Spots of Time

December 31, 2003

Leaving A Legacy

There are many kinds of legacies. The legacy of property, of children, of ideas, of philosophies. A legacy is immortality achieved, in some form or another.

One year ago, I began to create my own legacy, in the form of my travels and my columns. I didn't consciously think, "I am going to leave a legacy." My motivation was much more immediate and much more superficial.

First, to improve my writing skills - by forcing myself to writing regularly and on deadline. Second, to keep in touch with my friends and family - in what I hoped was an entertaining and informative way. Third, to know that when my peregrination was over, my stories would remain as a personal roadmap and reminder of my travel experiences, ideas and state of mind - in what will certainly prove to be one of the most exciting and uncertain period of my life.

I've always been a writer - a private writer. I was the girl scribbling in journals about the injustice of the high school caste system, about broken hearts and breaking hearts, and about holidays and vacations full of sunset-inspired epiphanies.

But, suddenly I was 28, about to embark on an extended journey with an uncertain conclusion. While I was certain my past career endeavors were not my life's ambition, I was nonetheless at a loss for what my life's ambition COULD be. I had ideas, sure - hopes, dreams, and desires. But, nothing concrete, nothing tangible, no building blocks. I needed a goal. Even if it turned out to be the wrong one.

Those who know me well will not be surprised at my admitting that with very few exceptions, I do not run headlong into the unknown. I check the road for obstacles, take along a map, and prepare myself for the journey. Just as this trip of mine was not undertaken lightly or spontaneously, my first serious foray into writing wasn't either.

It was the only New Years' resolution I made for 2003 - a travel column per week, every week. To be quite honest, I wasn't sure I would be able to do it. It wasn't for a lack of ideas - I always have many more than I need. But, there is a huge chasm between a good idea and the ability to transform that thought into a readable travel column - as I found again and again, week after week. Sometimes I succeeded in my attempts - sometimes I failed. But what matters most, at least to me, was that I did it. And now, just a day before 2003 becomes part of the archives of history, I realize that this resolution is the only one I've ever successfully achieved.

While technical and geographical difficulties made me miss my deadline on a handful of occasions, 99% of my columns have come in on time and on deadline - without an editor or any kind of a weekly "schedule." I consider this a noteworthy accomplishment considering I have been living a life where the only distinguishing characteristic of the weekends vs the weekdays is banking hours and traffic patterns. My Tuesday deadline - more than reminding me of the day of the week - helped keep me grounded.

For many people, the days before New Years are full of memories. Regrets for the year past, and excitement for the year to come. A mini "I saw my life flashing before my eyes" moment - in which one reviews the highs and lows of the past 12 months. They are traditionally a time of resolutions, and in sticking with tradition I shall share with you mine 2004 resolution. As with last year, there is only one.
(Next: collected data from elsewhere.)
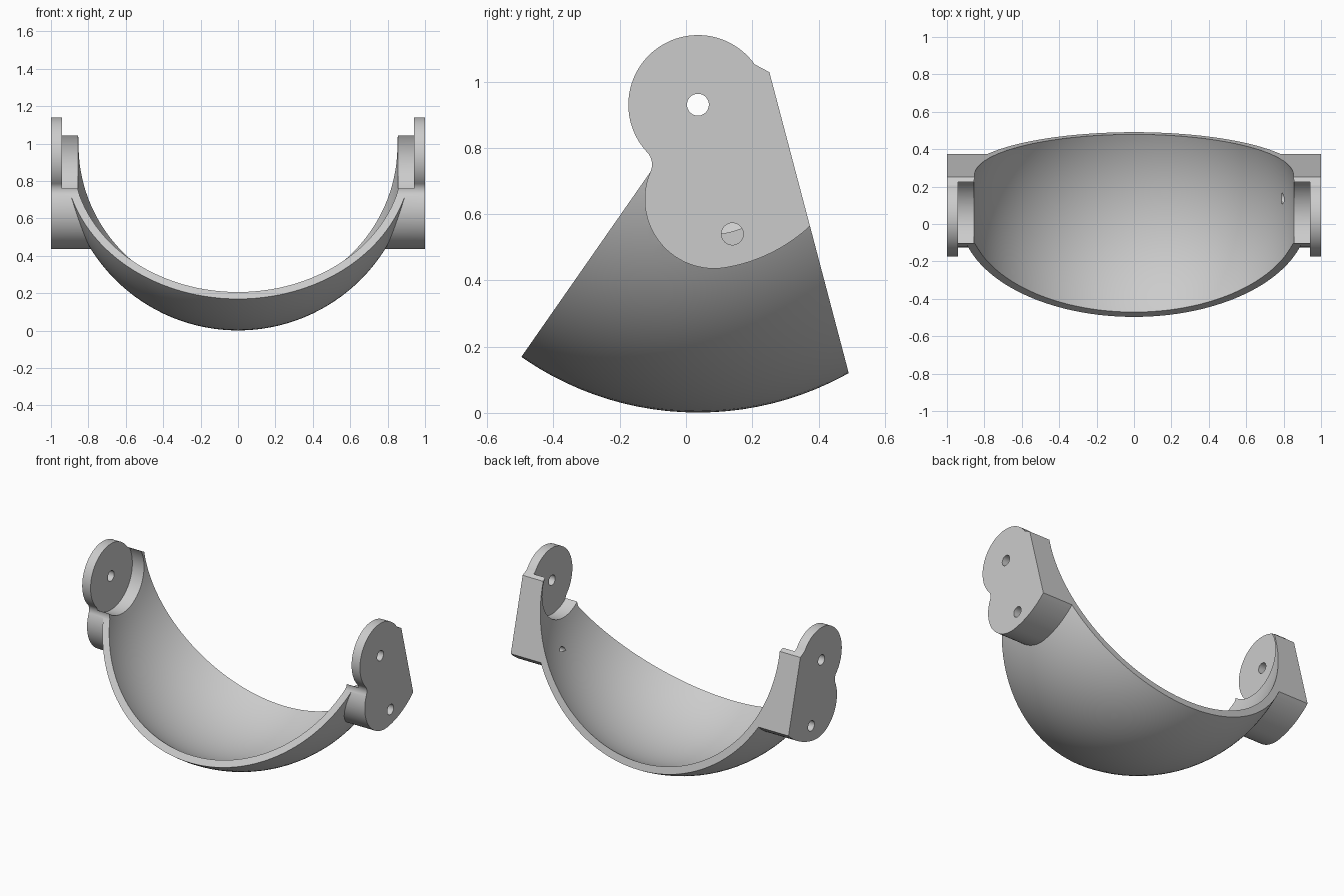
import bpy, bmesh
from math import sin, cos, radians, atan2, degrees
from mathutils import Vector, Matrix

if "Cube" in bpy.data.objects:
    bpy.data.objects.remove(bpy.data.objects["Cube"])

# Key dimensions; all 2D points are (y, z)
PIVOT = Vector((0.036, 0.93))
LOBE = Vector((0.085, 0.645))
NOTCH = Vector((-0.155, 0.75))
OUTER, INNER = 0.929, 0.884
DISC, HOLE, RECESS = 0.21, 0.033, 0.22
FRONT_DIR = Vector((-0.572, -0.82))


def back(t):
    """Point on the slanted back plane."""
    return PIVOT + Vector((0.967, 0.255)) * 0.2335 + Vector((0.255, -0.967)) * t


def arc(centre, radius, start, end, steps=32):
    angles = [radians(start + (end - start) * i / steps) for i in range(steps + 1)]
    return [centre + Vector((cos(a), sin(a))) * radius for a in angles]


def heading(a, b):
    return degrees(atan2(b.y - a.y, b.x - a.x)) % 360


def finish(name, bm):
    bmesh.ops.recalc_face_normals(bm, faces=bm.faces)
    mesh = bpy.data.meshes.new(name)
    bm.to_mesh(mesh)
    bm.free()
    obj = bpy.data.objects.new(name, mesh)
    bpy.context.collection.objects.link(obj)
    return obj


def prism(name, points, x0, x1):
    """Extrude a side profile along x."""
    bm = bmesh.new()
    face = bm.faces.new([bm.verts.new((x0, p.x, p.y)) for p in points])
    new = bmesh.ops.extrude_face_region(bm, geom=[face])["geom"]
    verts = [v for v in new if isinstance(v, bmesh.types.BMVert)]
    bmesh.ops.translate(bm, verts=verts, vec=(x1 - x0, 0, 0))
    return finish(name, bm)


def rod(name, centre, radius, x0, x1, steps=48):
    return prism(name, arc(centre, radius, 0, 360, steps)[:-1], x0, x1)


def ball(name, radius):
    bm = bmesh.new()
    turn = Matrix.Translation((0, PIVOT.x, PIVOT.y)) @ Matrix.Rotation(radians(90), 4, 'Y')
    bmesh.ops.create_uvsphere(bm, u_segments=128, v_segments=64, radius=radius, matrix=turn)
    return finish(name, bm)


# Side bracket profile: pivot disc, notch, lower lobe, lower sweep, slanted back
to_notch = heading(PIVOT, NOTCH)
to_lobe = heading(NOTCH, LOBE)
down = heading(PIVOT, LOBE)
disc_arc = arc(PIVOT, DISC, 35.5, to_notch, 64)
notch_arc = arc(NOTCH, (NOTCH - PIVOT).length - DISC, to_notch - 180, to_lobe - 360, 16)
lobe_radius = (LOBE - NOTCH).length - (NOTCH - PIVOT).length + DISC
lobe_arc = arc(LOBE, lobe_radius, to_lobe - 180, down, 40)
sweep = arc(PIVOT, (LOBE - PIVOT).length + lobe_radius, down, heading(PIVOT, back(0.44)), 16)
bracket = disc_arc + notch_arc[1:] + lobe_arc[1:] + sweep[1:-1] + [back(0.44), back(-0.04)]

# Wedge that trims the bowl between its front and back planes
edge = PIVOT + Vector((-0.002, 0))
wedge = [edge - FRONT_DIR * 0.1, edge + FRONT_DIR * 1.3, back(1.3), back(-0.04), disc_arc[0]]

# Bowl, brackets, hollow, recess and pin holes
cradle = ball("cradle", OUTER)
steps = [
    ('INTERSECT', prism("wedge", wedge, -1.05, 1.05)),
    ('UNION', prism("left_bracket", bracket, 0.7, 1.0)),
    ('UNION', prism("right_bracket", bracket, -1.0, -0.7)),
    ('DIFFERENCE', ball("hollow", INNER)),
    ('DIFFERENCE', rod("recess", PIVOT, RECESS, -0.94, 0.94, 96)),
    ('DIFFERENCE', rod("pivot_hole", PIVOT, HOLE, -1.1, 1.1)),
    ('DIFFERENCE', rod("left_pin_hole", Vector((0.14, 0.54)), HOLE, 0.79, 1.1)),
    ('DIFFERENCE', rod("right_pin_hole", Vector((0.14, 0.54)), HOLE, -1.1, -0.805)),
]
for operation, tool in steps:
    mod = cradle.modifiers.new(tool.name, 'BOOLEAN')
    mod.operation, mod.solver, mod.object = operation, 'EXACT', tool
    tool.hide_render = True

# Bake the cuts and drop the helpers
bpy.context.view_layer.update()
result = bpy.data.meshes.new_from_object(cradle.evaluated_get(bpy.context.evaluated_depsgraph_get()))
cradle.modifiers.clear()
cradle.data = result
for _, tool in steps:
    bpy.data.objects.remove(tool)

# Plain grey finish
grey = bpy.data.materials.new("light grey")
grey.use_nodes = True
colour = (0.6, 0.6, 0.6, 1)
grey.diffuse_color = colour
grey.node_tree.nodes["Principled BSDF"].inputs["Base Color"].default_value = colour
result.materials.clear()
result.materials.append(grey)

bpy.ops.object.select_all(action='DESELECT')
cradle.select_set(True)
bpy.context.view_layer.objects.active = cradle
bpy.ops.object.shade_smooth_by_angle(angle=radians(25))
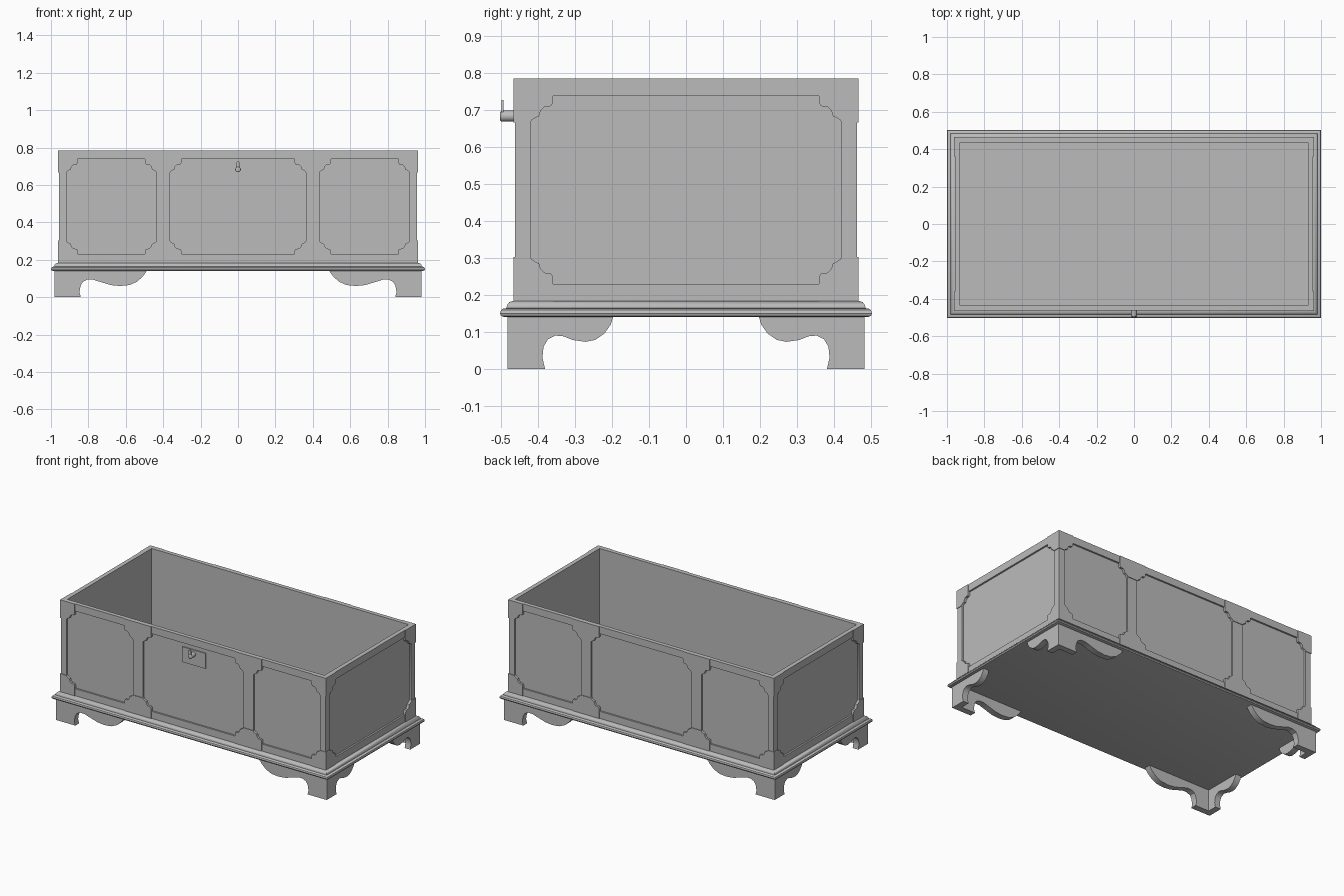
import bpy, bmesh, math
from mathutils import Matrix

cube = bpy.data.objects.get("Cube")
if cube:
    bpy.data.objects.remove(cube)

grey = bpy.data.materials.new("plain_grey")
grey.use_nodes = True
GREY = (0.5, 0.5, 0.5, 1)
grey.diffuse_color = GREY
grey.node_tree.nodes["Principled BSDF"].inputs["Base Color"].default_value = GREY

# Key heights and depths of the chest
RIM, BASE = 0.785, 0.18
TOP, BOTTOM = 0.738, 0.23
CORE_X, CORE_Y = 0.947, 0.451
FRAME, BLOCK = 0.011, 0.004


def finish(obj):
    obj.data.materials.clear()
    obj.data.materials.append(grey)
    bpy.ops.object.select_all(action="DESELECT")
    obj.select_set(True)
    bpy.context.view_layer.objects.active = obj
    bpy.ops.object.shade_smooth_by_angle(angle=math.radians(35))
    return obj


def mesh_object(name, bm):
    bmesh.ops.recalc_face_normals(bm, faces=bm.faces)
    mesh = bpy.data.meshes.new(name)
    bm.to_mesh(mesh)
    bm.free()
    obj = bpy.data.objects.new(name, mesh)
    bpy.context.collection.objects.link(obj)
    return finish(obj)


def stacked_rings(name, rings):
    """Rectangular rings (half x, half y, z) joined in order and capped."""
    bm = bmesh.new()
    loops = [[bm.verts.new((sx * x, sy * y, z))
              for sx, sy in ((-1, -1), (1, -1), (1, 1), (-1, 1))] for x, y, z in rings]
    for a, b in zip(loops, loops[1:]):
        for i in range(4):
            j = (i + 1) % 4
            bm.faces.new((a[i], a[j], b[j], b[i]))
    bm.faces.new(loops[0])
    bm.faces.new(loops[-1])
    return mesh_object(name, bm)


def flat_plate(name, loops, inner, thickness, turn):
    """Upright plate from outlines (inner outlines become holes)."""
    curve = bpy.data.curves.new(name, "CURVE")
    curve.dimensions = "2D"
    curve.fill_mode = "BOTH"
    curve.extrude = thickness / 2
    for loop in loops:
        spline = curve.splines.new("POLY")
        spline.points.add(len(loop) - 1)
        for point, (u, v) in zip(spline.points, loop):
            point.co = (u, v, 0, 1)
        spline.use_cyclic_u = True
    obj = bpy.data.objects.new(name, curve)
    bpy.context.collection.objects.link(obj)
    obj.matrix_world = (Matrix.Rotation(turn, 4, "Z")
                        @ Matrix.Translation((0, -inner - thickness / 2, 0))
                        @ Matrix.Rotation(math.pi / 2, 4, "X"))
    bpy.ops.object.select_all(action="DESELECT")
    obj.select_set(True)
    bpy.context.view_layer.objects.active = obj
    bpy.ops.object.convert(target="MESH")
    return finish(bpy.context.view_layer.objects.active)


# Stepped ogee at every panel corner
OGEE = [(.06, 0), (.06, .02), (.055, .028), (.037, .03), (.027, .04),
        (.023, .055), (.012, .06), (.003, .066), (0, .072)]


def notch(x, z, sx, sz):
    return [(x + sx * a, z + sz * b) for a, b in OGEE]


def panel_hole(x0, x1):
    return (notch(x0, TOP, 1, -1) + notch(x0, BOTTOM, 1, 1)[::-1]
            + notch(x1, BOTTOM, -1, 1) + notch(x1, TOP, -1, -1)[::-1])


def corner_blocks(panels, half):
    """Slightly raised blocks between and beside the panels."""
    loops = []
    for z, edge, s in ((TOP, RIM, -1), (BOTTOM, BASE, 1)):
        for left, right in zip([None] + panels, panels + [None]):
            if left:
                a = [(left[1] - .06, edge)] + notch(left[1], z, -1, s)
            else:
                a = [(-half, edge), (-half, z + s * .072)]
            if right:
                b = notch(right[0], z, 1, s)[::-1] + [(right[0] + .06, edge)]
            else:
                b = [(half, z + s * .072), (half, edge)]
            loops.append(a + b)
    return loops


# Open box with floor, and the stepped base moulding
stacked_rings("chest_box", [(CORE_X, CORE_Y, .16), (CORE_X, CORE_Y, RIM),
                            (.93, .435, RIM), (.93, .435, .19)])
BASE_PROFILE = [(.012, .14), (.003, .143), (0, .15), (.003, .159), (.01, .163),
                (.018, .164), (.019, .172), (.025, .18), (.036, .184)]
stacked_rings("base_moulding", [(1 - d, .503 - d, z) for d, z in BASE_PROFILE])

# Bracket foot outlines, as distance from the corner and height
LONG_FOOT = [(0, .145), (0, 0), (.14, 0), (.132, .025), (.138, .06), (.15, .082),
             (.175, .094), (.205, .094), (.25, .08), (.3, .065), (.35, .06),
             (.4, .065), (.44, .083), (.47, .11), (.485, .13), (.495, .145)]
SHORT_FOOT = [(0, .145), (0, 0), (.1, 0), (.093, .03), (.096, .06), (.108, .08),
              (.128, .09), (.15, .088), (.175, .078), (.21, .073), (.235, .078),
              (.26, .095), (.278, .12), (.285, .145)]

LONG_PANELS = [(-.917, -.437), (-.363, .363), (.437, .917)]
SHORT_PANELS = [(-.42, .42)]
X_OUT, Y_OUT = CORE_X + FRAME, CORE_Y + FRAME

# Four sides: frame, raised blocks and feet
SIDES = [("front", 0, True), ("left", 1, False), ("back", 2, True), ("right", 3, False)]
for side, quarter, is_long in SIDES:
    turn = quarter * math.pi / 2
    if is_long:
        panels, half, depth = LONG_PANELS, X_OUT, CORE_Y
        block_half, foot, corner, foot_out = X_OUT + BLOCK, LONG_FOOT, .98, .482
    else:
        panels, half, depth = SHORT_PANELS, CORE_Y, CORE_X
        block_half, foot, corner, foot_out = Y_OUT, SHORT_FOOT, .481, .98
    outline = [(-half, BASE), (half, BASE), (half, RIM), (-half, RIM)]
    flat_plate(side + "_frame", [outline] + [panel_hole(*p) for p in panels],
               depth, FRAME, turn)
    flat_plate(side + "_corner_blocks", corner_blocks(panels, block_half),
               depth + FRAME, BLOCK, turn)
    feet = [[(s * (corner - d), z) for d, z in foot] for s in (-1, 1)]
    flat_plate(side + "_bracket_feet", feet, foot_out - .04, .04, turn)

# Lock plate on the middle front panel
flat_plate("lock_plate", [[(-.085, .61), (.085, .61), (.085, .71), (-.085, .71)]],
           CORE_Y, .007, 0)

# Key with a rounded stem and a thin upright grip
bm = bmesh.new()
bmesh.ops.create_cone(bm, cap_ends=True, segments=20, radius1=.015, radius2=.015, depth=.05,
                      matrix=Matrix.Translation((0, -.478, .683)) @ Matrix.Rotation(math.pi / 2, 4, "X"))
rim = [e for e in bm.edges if all(v.co.y < -.5 for v in e.verts)]
bmesh.ops.bevel(bm, geom=rim, offset=.007, segments=3, affect="EDGES", profile=.5)
mesh_object("key_stem", bm)
flat_plate("key_grip", [[(-.01, .68), (.01, .68), (.01, .718), (.005, .726),
                         (-.005, .726), (-.01, .718)]], .493, .006, 0)
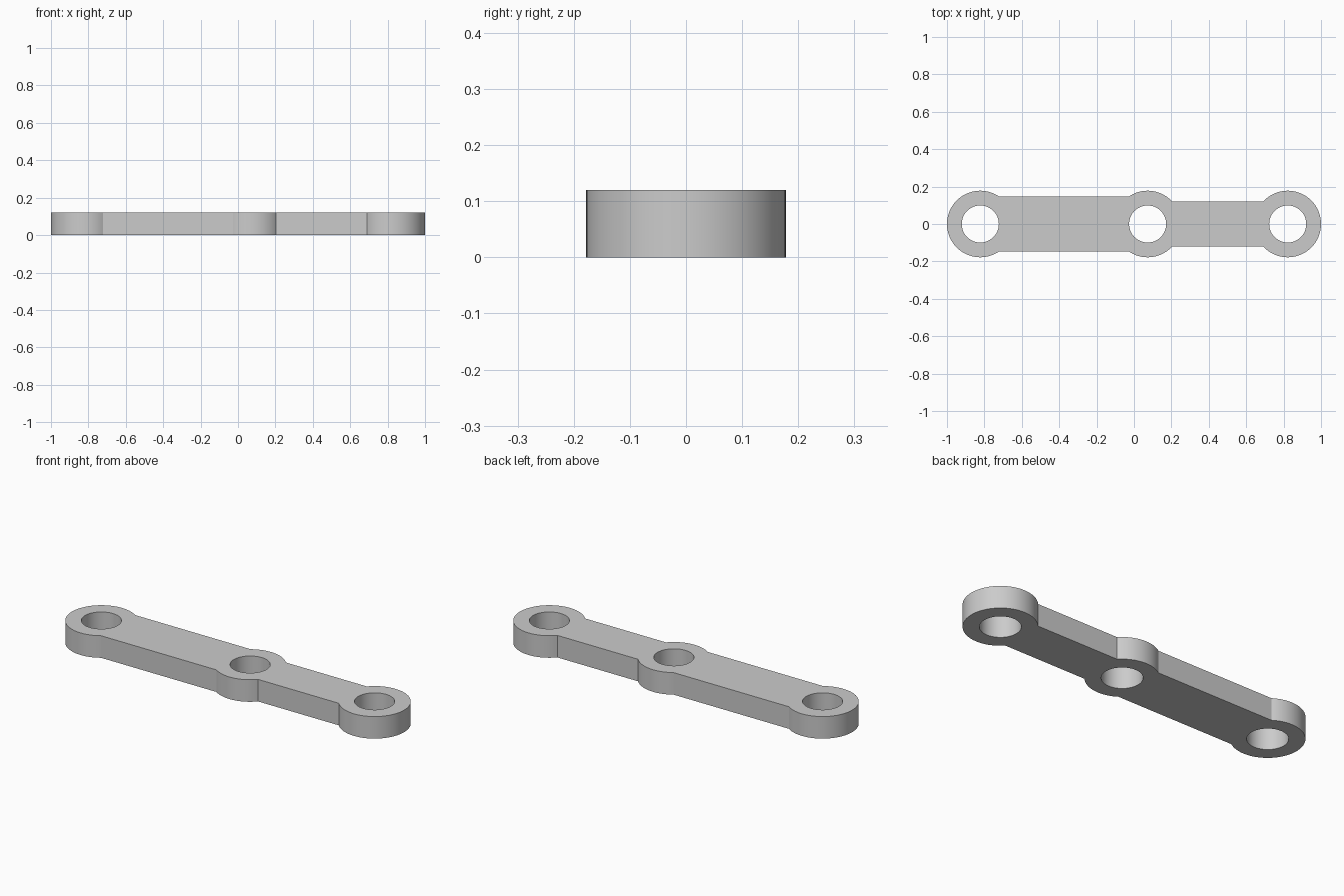
import bpy, bmesh
from math import asin, cos, sin, pi, radians

cube = bpy.data.objects.get("Cube")
if cube:
    bpy.data.objects.remove(cube, do_unlink=True)

THICK = 0.12
BOSS_R, HOLE_R = 0.178, 0.099
LEFT, MID, RIGHT = -0.822, 0.073, 0.822      # eye centres along x
wide = asin(0.147 / BOSS_R)                  # where the wide bar meets an eye
narrow = asin(0.12 / BOSS_R)                 # where the narrow bar meets an eye


def arc(cx, r, start, end, steps):
    return [(cx + r * cos(start + (end - start) * i / steps),
             r * sin(start + (end - start) * i / steps), 0)
            for i in range(steps + 1)]


def add_loop(bm, points):
    verts = [bm.verts.new(p) for p in points]
    return [bm.edges.new((a, b)) for a, b in zip(verts, verts[1:] + verts[:1])]


# Outline: three round eyes joined by a wide and a narrow bar
outline = (arc(LEFT, BOSS_R, wide, 2 * pi - wide, 64)
           + arc(MID, BOSS_R, pi + wide, 2 * pi - narrow, 24)
           + arc(RIGHT, BOSS_R, narrow - pi, pi - narrow, 64)
           + arc(MID, BOSS_R, narrow, pi - wide, 24))

bm = bmesh.new()
edges = add_loop(bm, outline)
for cx in (LEFT, MID, RIGHT):                # pin holes
    edges += add_loop(bm, arc(cx, HOLE_R, 0, 2 * pi, 64)[:-1])
bmesh.ops.triangle_fill(bm, edges=edges, use_beauty=True, use_dissolve=False)

# Thicken the plate
extruded = bmesh.ops.extrude_face_region(bm, geom=bm.faces[:], use_keep_orig=True)
top = [g for g in extruded["geom"] if isinstance(g, bmesh.types.BMVert)]
bmesh.ops.translate(bm, verts=top, vec=(0, 0, THICK))
bmesh.ops.recalc_face_normals(bm, faces=bm.faces[:])

mesh = bpy.data.meshes.new("link_plate")
bm.to_mesh(mesh)
bm.free()
link = bpy.data.objects.new("link_plate", mesh)
bpy.context.collection.objects.link(link)

# Plain grey
grey = bpy.data.materials.new("light_grey")
grey.use_nodes = True
colour = (0.6, 0.6, 0.6, 1)
grey.diffuse_color = colour
grey.node_tree.nodes["Principled BSDF"].inputs["Base Color"].default_value = colour
mesh.materials.append(grey)

# Smooth round walls, sharp rims and joints
bpy.ops.object.select_all(action="DESELECT")
link.select_set(True)
bpy.context.view_layer.objects.active = link
bpy.ops.object.shade_smooth_by_angle(angle=radians(30))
Why mess with success? ;)

I call my trip my own personal version of "graduate school." And, true to its name, every day is an education. Not in a formal classroom, but in the daily life of the planet we all share. I spend each day learning - about the world around me and myself. Sometimes the lessons come easily - like Thai cooking and the price of a tuk tuk in Bangkok. Sometimes they are harder - combating loneliness and isolation while on the road. There are tests I have passed with flying colors and tests I will have to retake - again and again.

As with a traditional graduate programs, like those many of my friends are currently involved in, the end of their schooling will require a final project, a thesis. And, so will mine.

My New Years resolution is my thesis - to become a published writer.

I put no constraints on this goal - not even that of time. While my hope is that somewhere within the 365 days that will make up 2004 I will see my name in print, I would rather it take me longer, if that will ensure pride and satisfaction in my work.

This goal is not about the glory of seeing my name in print (though hey, it would be cool), or about money (because all writer's will tell you that there isn't much). It all comes down to seeing if I have what it takes - the motivation, the desire, and the talent - to call myself not just a writer, but a published one.

To all of you I wish all the best that the New Year can offer: a fresh start, a new beginning, a jumping off point. The ability to reinvent yourself, to let go of the past, to embrace the present and look forward to the future.

And, above all, the opportunity to find your own legacy - whatever that may be.


For all of you still reading, if you come upon any contests, calls for stories, or think you can help me complete my "thesis" don't hold back - write me! I've got my own ideas, but who couldn't benefits from a little help from friends? :)